a newspaper man adjusts his pen

Tuesday, June 24, 2008

Smog show on horizon

DONORA – Devra Lee Davis never tires of talking about the Donora smog tragedy of 1948.

She used the story about that foggy weekend that trapped mill pollution in the deep valley for three days, killing 20 people, to introduce her critically acclaimed 2002 book, "When Smoke Ran Like Water."

The Donora native also has done countless interviews on the subject and was back in her hometown June 18 to tape a documentary about it for the Weather Channel.

"The story is more that they recognize the issue," Davis said before going on camera at a stage set in Donora Public Library to talk once more about the nation's deadliest air pollution disaster.

The Weather Channel is producing the show for its series, "When Weather Changed the World," because a stagnant weather pattern contributed to the smog that led to the nation's first clean-air law. It is expected to air in October during the 60th anniversary of the tragedy.

Many people have placed the blame for the smog, which also sent thousands of people to local hospitals, on the Donora zinc works.

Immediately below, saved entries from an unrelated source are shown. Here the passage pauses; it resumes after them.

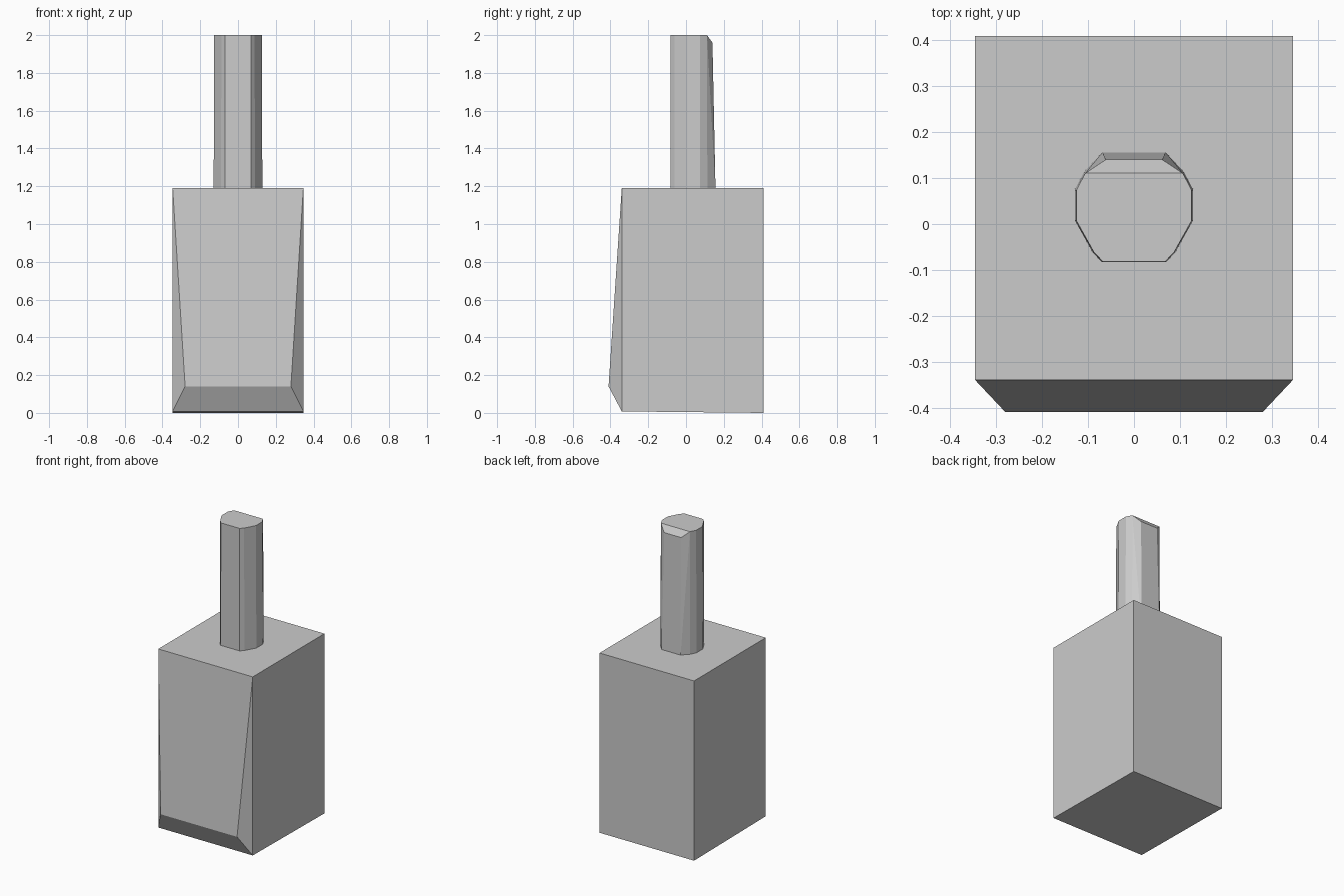
import bpy, bmesh
from math import radians

if "Cube" in bpy.data.objects:
    bpy.data.objects.remove(bpy.data.objects["Cube"])


def mirrored(points):
    """Return the points on both sides of x = 0."""
    return [(s * x, y, z) for x, y, z in points for s in (1, -1)]


def hull_part(name, points):
    """Make a faceted convex solid with clean flat polygons."""
    bm = bmesh.new()
    for p in points:
        bm.verts.new(p)
    bmesh.ops.convex_hull(bm, input=bm.verts[:])
    bmesh.ops.dissolve_limit(bm, angle_limit=radians(0.8),
                             verts=bm.verts[:], edges=bm.edges[:])
    bmesh.ops.recalc_face_normals(bm, faces=bm.faces[:])
    mesh = bpy.data.meshes.new(name)
    bm.to_mesh(mesh)
    bm.free()
    obj = bpy.data.objects.new(name, mesh)
    bpy.context.collection.objects.link(obj)
    return obj


# Block body with a wedge-shaped front panel
hull_part("body", mirrored([
    (0.346, 0.41, 0.0), (0.346, 0.41, 1.19),
    (0.346, -0.34, 0.008), (0.346, -0.34, 1.19),
    (0.28, -0.41, 0.14),
]))

# Faceted stem, slightly narrower at the top, with a clipped rear edge
half_outline = [(0.07, -0.083), (0.09, -0.062), (0.129, 0.008),
                (0.129, 0.075), (0.109, 0.113)]
base = [(x, y, 1.185) for x, y in half_outline + [(0.069, 0.156)]]
top = [(x * 0.975, y * 0.98, 2.0) for x, y in half_outline]
clip = [(0.062, 0.14, 1.96)]
hull_part("stem", mirrored(base + top + clip))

Although the plant burned coal and mixed it with calcium chloride to produce zinc, the company also used it to produce alloys that were never made public. On the zinc end, the plant smokestacks released plumes of toxic fluoride gas that was strong enough to etch glass and damage the teeth of children and cow's hooves, Davis said.

"They did blame it on the weather, a perfect storm," she said. "We still don't know what went wrong. We never will."

The zinc mill closed in 1957, followed by the steel mill in the 1960s, giving Donora the distinction of having the first major steel mill to close in the United States.

The borough has been giving its blighted downtown a makeover for the smog commemoration. With the help of California University of Pennsylvania, giant reproductions of news photos from the event have been hung in abandoned downtown storefront windows. The commemoration committee also is developing a smog museum.

"This is a chance for Donora to step out of the gloom, the supposed stain that this had on the community, and commemorate those who passed," borough Councilman Don Pavelko said Wednesday.

He said the smog victims need to be credited for creating an awareness in America about the need for clean air.

"We're hoping this is the springboard to bring some pride back to the community."
(Caption: Devra Lee Davis, shown in Donora, is a professor in the department of epidemiology at the University of Pittsburgh)

No comments: